Abstract: This paper discusses the sparse space-time superparameterization (SSTSP) algorithm and evaluates its ability to represent interactions between moist convection and the large-scale circulation in the context of a Walker cell flow over a planetary scale two-dimensional domain. The SSTSP represents convective motions in each column of the large-scale model by embedding a cloud-resolving model, and relies on a sparse sampling in both space and time to reduce computational cost of explicit simulation of convective processes. Simulations are performed varying the spatial compression and/or temporal acceleration, and results are compared to the cloud-resolving simulation reported previously. The algorithm is able to reproduce a broad range of circulation features for all temporal accelerations and spatial compressions, but significant biases are identified.

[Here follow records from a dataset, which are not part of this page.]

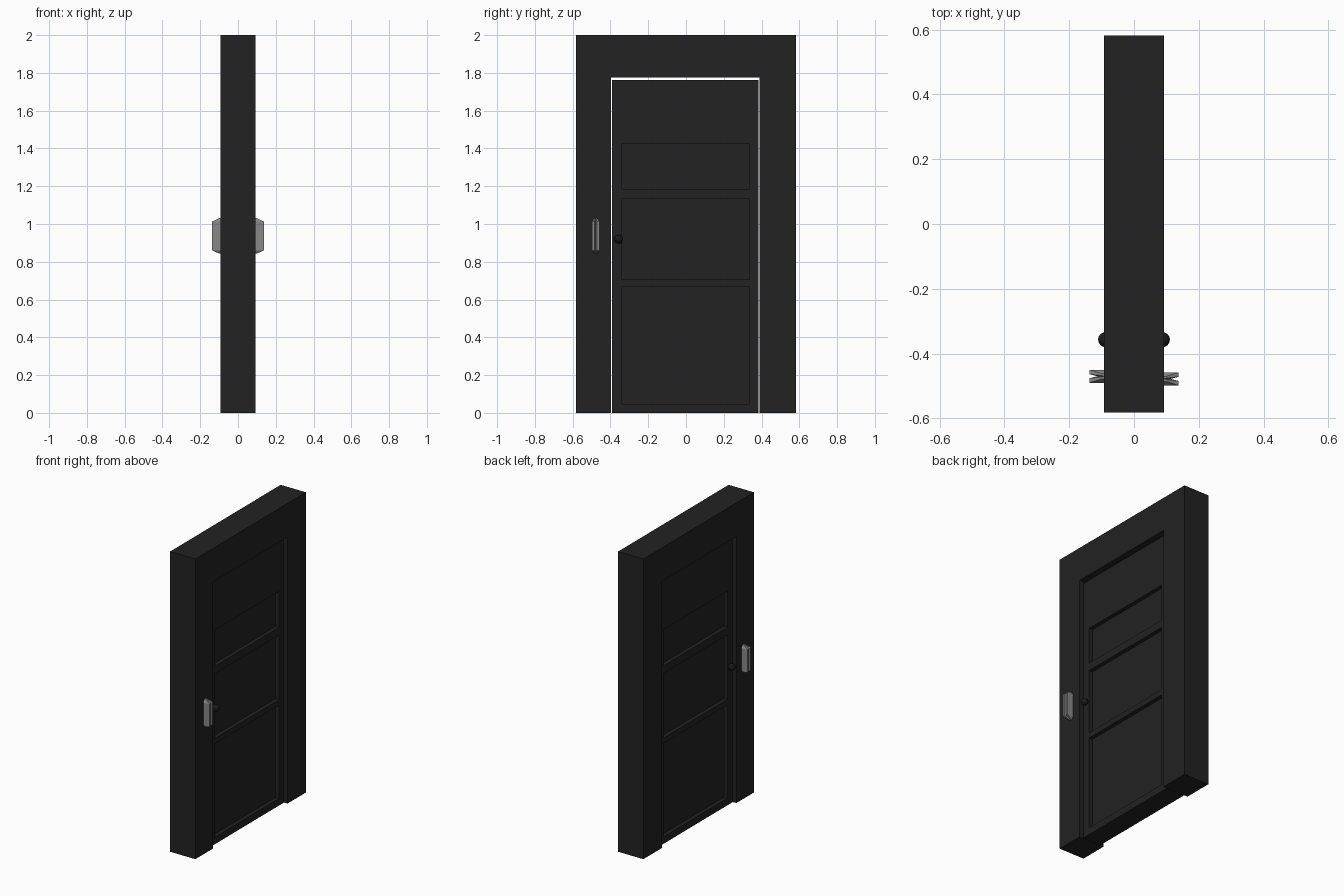
import bpy, bmesh
from mathutils import Vector

cube = bpy.data.objects.get("Cube")
if cube:
    bpy.data.objects.remove(cube, do_unlink=True)


def material(name, rgb, rough=0.6):
    mat = bpy.data.materials.new(name)
    mat.use_nodes = True
    mat.diffuse_color = (*rgb, 1)
    bsdf = mat.node_tree.nodes["Principled BSDF"]
    bsdf.inputs["Base Color"].default_value = (*rgb, 1)
    bsdf.inputs["Roughness"].default_value = rough
    return mat


DARK = material("charcoal", (0.016, 0.016, 0.016))
KNOB = material("black", (0.010, 0.010, 0.010))
GREY = material("light grey", (0.25, 0.25, 0.25))


def add_object(name, bm, mat):
    bmesh.ops.recalc_face_normals(bm, faces=bm.faces)
    mesh = bpy.data.meshes.new(name)
    bm.to_mesh(mesh)
    bm.free()
    mesh.materials.append(mat)
    obj = bpy.data.objects.new(name, mesh)
    bpy.context.collection.objects.link(obj)
    return obj


HALF_DEPTH, HALF_WIDTH, HEIGHT = 0.093, 0.582, 2.0
OPEN_RIGHT, OPEN_LEFT, OPEN_TOP = -0.397, 0.388, 1.775
RECESS = 0.026

# Frame: an upside-down U extruded through the wall depth
outline = [(-HALF_WIDTH, 0), (OPEN_RIGHT, 0), (OPEN_RIGHT, OPEN_TOP), (OPEN_LEFT, OPEN_TOP),
           (OPEN_LEFT, 0), (HALF_WIDTH, 0), (HALF_WIDTH, HEIGHT), (-HALF_WIDTH, HEIGHT)]
bm = bmesh.new()
face = bm.faces.new([bm.verts.new((-HALF_DEPTH, y, z)) for y, z in outline])
side = bmesh.ops.extrude_face_region(bm, geom=[face])["geom"]
moved = [v for v in side if isinstance(v, bmesh.types.BMVert)]
bmesh.ops.translate(bm, verts=moved, vec=(2 * HALF_DEPTH, 0, 0))
add_object("door_frame", bm, DARK)

# Door leaf: slab with three sunken panels on both sides
PANEL_Y = (-0.34, 0.335)
PANELS = [(0.047, 0.668), (0.705, 1.135), (1.186, 1.427)]
leaf_y, leaf_top = (OPEN_RIGHT + 0.004, OPEN_LEFT - 0.004), 1.762
bm = bmesh.new()
bmesh.ops.create_cube(bm, size=1)
bmesh.ops.scale(bm, verts=bm.verts, vec=(2 * (HALF_DEPTH - RECESS), leaf_y[1] - leaf_y[0], leaf_top))
bmesh.ops.translate(bm, verts=bm.verts, vec=(0, sum(leaf_y) / 2, leaf_top / 2))
cuts = [((0, y, 0), (0, 1, 0)) for y in PANEL_Y]
cuts += [((0, 0, z), (0, 0, 1)) for pair in PANELS for z in pair]
for point, normal in cuts:
    bmesh.ops.bisect_plane(bm, geom=bm.verts[:] + bm.edges[:] + bm.faces[:],
                           plane_co=point, plane_no=normal)
bm.normal_update()


def in_panel(f):
    c = f.calc_center_median()
    return (abs(f.normal.x) > 0.9 and PANEL_Y[0] < c.y < PANEL_Y[1]
            and any(low < c.z < high for low, high in PANELS))


for f in [f for f in bm.faces if in_panel(f)]:
    inward = Vector((-RECESS if f.calc_center_median().x > 0 else RECESS, 0, 0))
    sunk = bmesh.ops.extrude_discrete_faces(bm, faces=[f])["faces"][0]
    bmesh.ops.translate(bm, verts=sunk.verts[:], vec=inward)
add_object("door_leaf", bm, DARK)

for sign, label in ((-1, "right"), (1, "left")):
    # Round knob
    bm = bmesh.new()
    bmesh.ops.create_uvsphere(bm, u_segments=16, v_segments=10, radius=0.023)
    bmesh.ops.translate(bm, verts=bm.verts, vec=(sign * 0.088, -0.357, 0.92))
    for f in bm.faces:
        f.smooth = True
    add_object(label + "_knob", bm, KNOB)

    # Grooved lamp bar: notched section, lofted with sloping ends
    y_mid, z_mid = -0.474 - sign * 0.004, 0.937
    section = [(0.08, -0.02), (0.137, -0.02), (0.137, -0.006), (0.112, 0),
               (0.137, 0.006), (0.137, 0.02), (0.08, 0.02)]
    bm = bmesh.new()
    rings = []
    for dz, reach, width in ((-0.094, 0.35, 0.4), (-0.076, 1, 1), (0.076, 1, 1), (0.094, 0.35, 0.4)):
        rings.append([bm.verts.new((sign * (0.08 + (x - 0.08) * reach), y_mid + y * width, z_mid + dz))
                      for x, y in section])
    for a, b in zip(rings, rings[1:]):
        for i in range(len(section)):
            j = (i + 1) % len(section)
            bm.faces.new((a[i], a[j], b[j], b[i]))
    bm.faces.new(rings[0])
    bm.faces.new(rings[-1])
    add_object(label + "_lamp_bar", bm, GREY)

Precipitation tends to be too intense and too localized over warm waters when compared to the cloud-resolving simulations. It is argued that this is because coherent propagation of organized convective systems from one large-scale model column to another is difficult when superparameterization is used, as noted in previous studies. The Walker cell in all simulations exhibits low-frequency variability on a time scale of about 20 days, characterized by four distinctive stages: suppressed, intensification, active, and weakening. The SSTSP algorithm captures spatial structure and temporal evolution of the variability. This reinforces the confidence that SSTSP preserves fundamental interactions between convection and the large-scale flow, and offers a computationally efficient alternative to traditional convective parameterizations.
Peer Review:Refereed
Copyright Information:Copyright 2015 American Meteorological Society (AMS). Permission to use figures, tables, and brief excerpts from this work in scientific and educational works is hereby granted provided that the source is acknowledged. Any use of material in this work that is determined to be "fair use" under Section 107 or that satisfies the conditions specified in Section 108 of the U.S. Copyright Law (17 USC, as revised by P.L. 94-553) does not require the Society's permission. Republication, systematic reproduction, posting in electronic form on servers, or other uses of this material, except as exempted by the above statements, requires written permission or license from the AMS. Additional details are provided in the AMS Copyright Policies, available from the AMS at 617-227-2425 or Permission to place a copy of this work on this server has been provided by the AMS. The AMS does not guarantee that the copy provided here is an accurate copy of the published work.
OpenSky citable URL: ark:/85065/d7pz59z5
Publisher's Version: 10.1175/MWR-D-14-00082.1
  • Joanna Slawinska
  • Olivier Pauluis
  • Andrew Majda
  • Wojciech Grabowski - NCAR/UCAR
  • Random Profile


    Recent & Upcoming Visitors